Authorities said the Chinese-led group used mercury which poses significant health risks and which results in devastating effects on ecosystems, wildlife, and human populations. Mercury use in mining has been a matter of grave concern for environmental and public health authorities.
The NBI has lodged eight complaints against the Chinese and Filipino workers, citing their infringement of multiple laws. These include the Philippine Mining Act, Small-Scale Mining Act, Presidential Decree on the Water Code of the Philippines, National Pollution Control Decree of the Philippines, Philippine Clean Water Act, Revised Forestry Code, Wildlife Resources Conservation and Protection Act, and Revised Penal Code.
Cuenca said the CLENRO has monitored at least 10 illegal mining operations along the Iponan River and identified the alleged financier as a Chinese using the name of Samuel or Leonardo Ong.
“We have checked with the Bureau of Immigration. They have no record of that name,” he said.
NBI-Northern Mindanao assistant director Norman Decampong said the arrested Chinese did not present passports and only showed copies of their Alien Certificates of Registration (ACR).
The certificates, which are compulsory for foreigners who plan to stay in the country for over a month, are issued by the immigration bureau.
Felizardo Gacad Jr., the director of the Mines and Geosciences Bureau (MGB) in Northern Mindanao, said the illegal mining operations have destroyed some 10 hectares of the river delta.
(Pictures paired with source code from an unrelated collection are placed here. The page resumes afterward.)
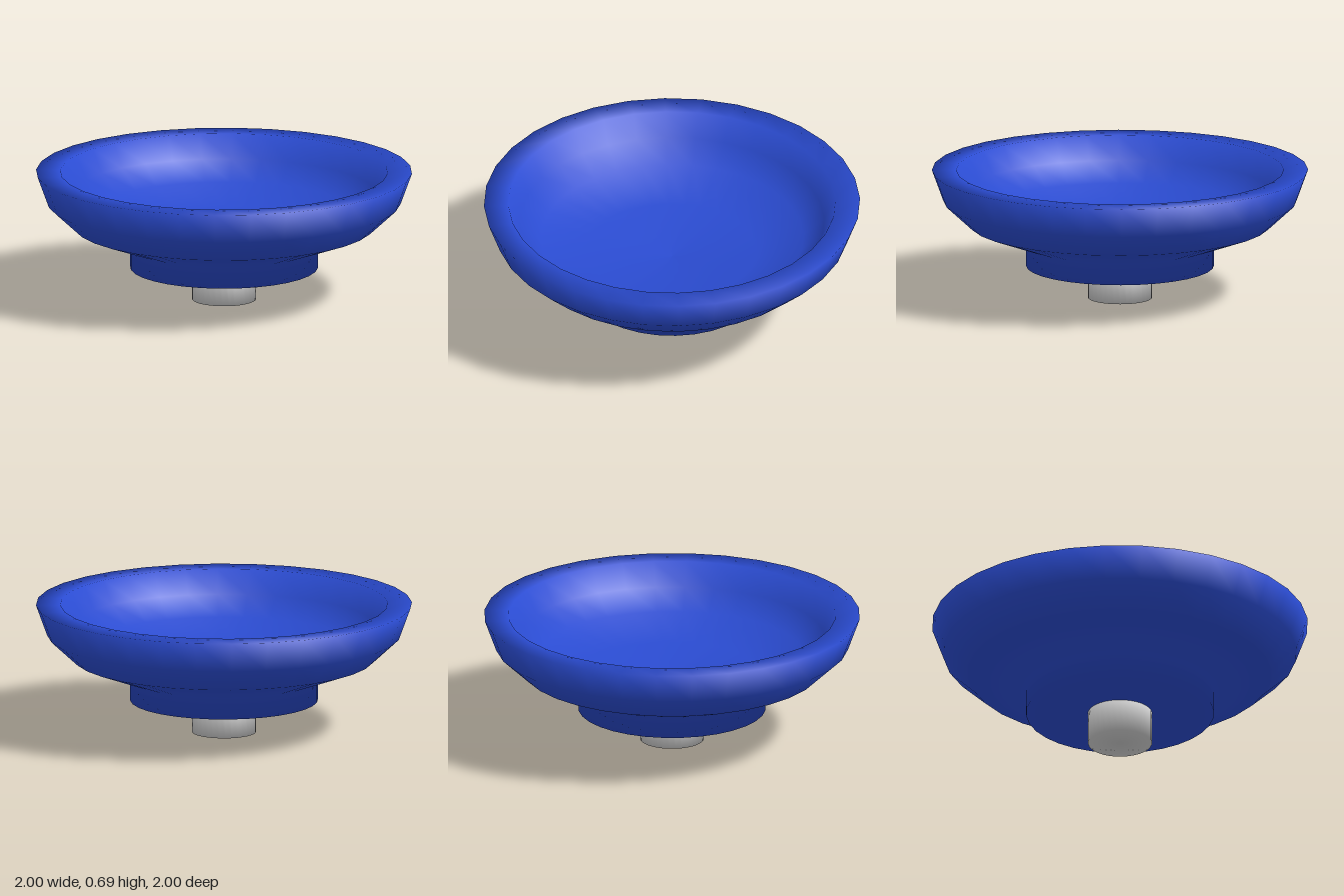
import * as THREE from 'three';

// Solid of revolution from [radius, height] pairs, running from the bottom outwards and up
function turned(name, profile, color) {
  const points = profile.map(([r, y]) => new THREE.Vector2(r, y));
  const mesh = new THREE.Mesh(
    new THREE.LatheGeometry(points, 32),
    new THREE.MeshStandardMaterial({ color })
  );
  mesh.name = name;
  return mesh;
}

export function createModel() {
  const model = new THREE.Group();
  model.name = 'dish';

  // Bowl with its foot, flat rim and hollow inside
  model.add(turned('bowl', [
    [0, 0.175], [0.5, 0.175], [0.5, 0.29],            // foot
    [0.8, 0.4], [0.94, 0.53], [1, 0.695],             // outer wall
    [0.87, 0.695],                                    // rim
    [0.81, 0.57], [0.7, 0.47], [0.45, 0.385], [0, 0.35] // hollow
  ], 0x2a4bd0));

  // Short stem under the foot
  model.add(turned('stem', [
    [0, 0], [0.17, 0], [0.17, 0.18], [0, 0.18]
  ], 0xcccccc));

  return model;
}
Gacad also told a May 16 news conference that the extent of damage to the river system appeared to be much more substantial than initially anticipated.
In 2013, the Court of Appeals (CA) issued a Writ of Kalikasan and a Writ of Continuing Mandamus to protect the Iponan River from illegal mining.
The court ordered the three local governments, the Department of Environment and Natural Resources (DENR), the National Bureau of Investigation (NBI), the Armed Forces of the Philippines (AFP), the Philippine National Police (PNP), and the Bureau of Immigration (BOI) to submit monthly monitoring reports of their enforcement of the two writs.
Orlando Ravanera, one of the leaders of SULOG, a coalition of environmental groups that sought the 2013 writs from the appellate court, deplored the Iponan River mining activities which, he said, continued because there was connivance.
“The Writ of Kalikasan in Iponan River must be upheld at all costs. And heads must roll…, including conniving government enforcers who allow illegal mining to happen,” Ravanera said in a statement released by his group Makakalikasan.
The writ, if fully enforced, ensures that those found responsible for violations or negligence regarding environmental matters are held accountable. It compels prompt action from government agencies to prevent or rectify environmental damage.
Ravanera’s group called on the government to take immediate action to ensure that all illegal mining activities along the Iponan River are permanently stopped.
“The government must also investigate and prosecute the individuals and groups responsible for the destruction of the river delta,” read part of the Makakalikasan statement.
The group has been advocating a 10- to 20-year moratorium on all mining operations throughout the country, an “extreme position” that it said “reflects the extent of the destruction of our critical ecosystems due to even legal mining operations.” – Rappler.com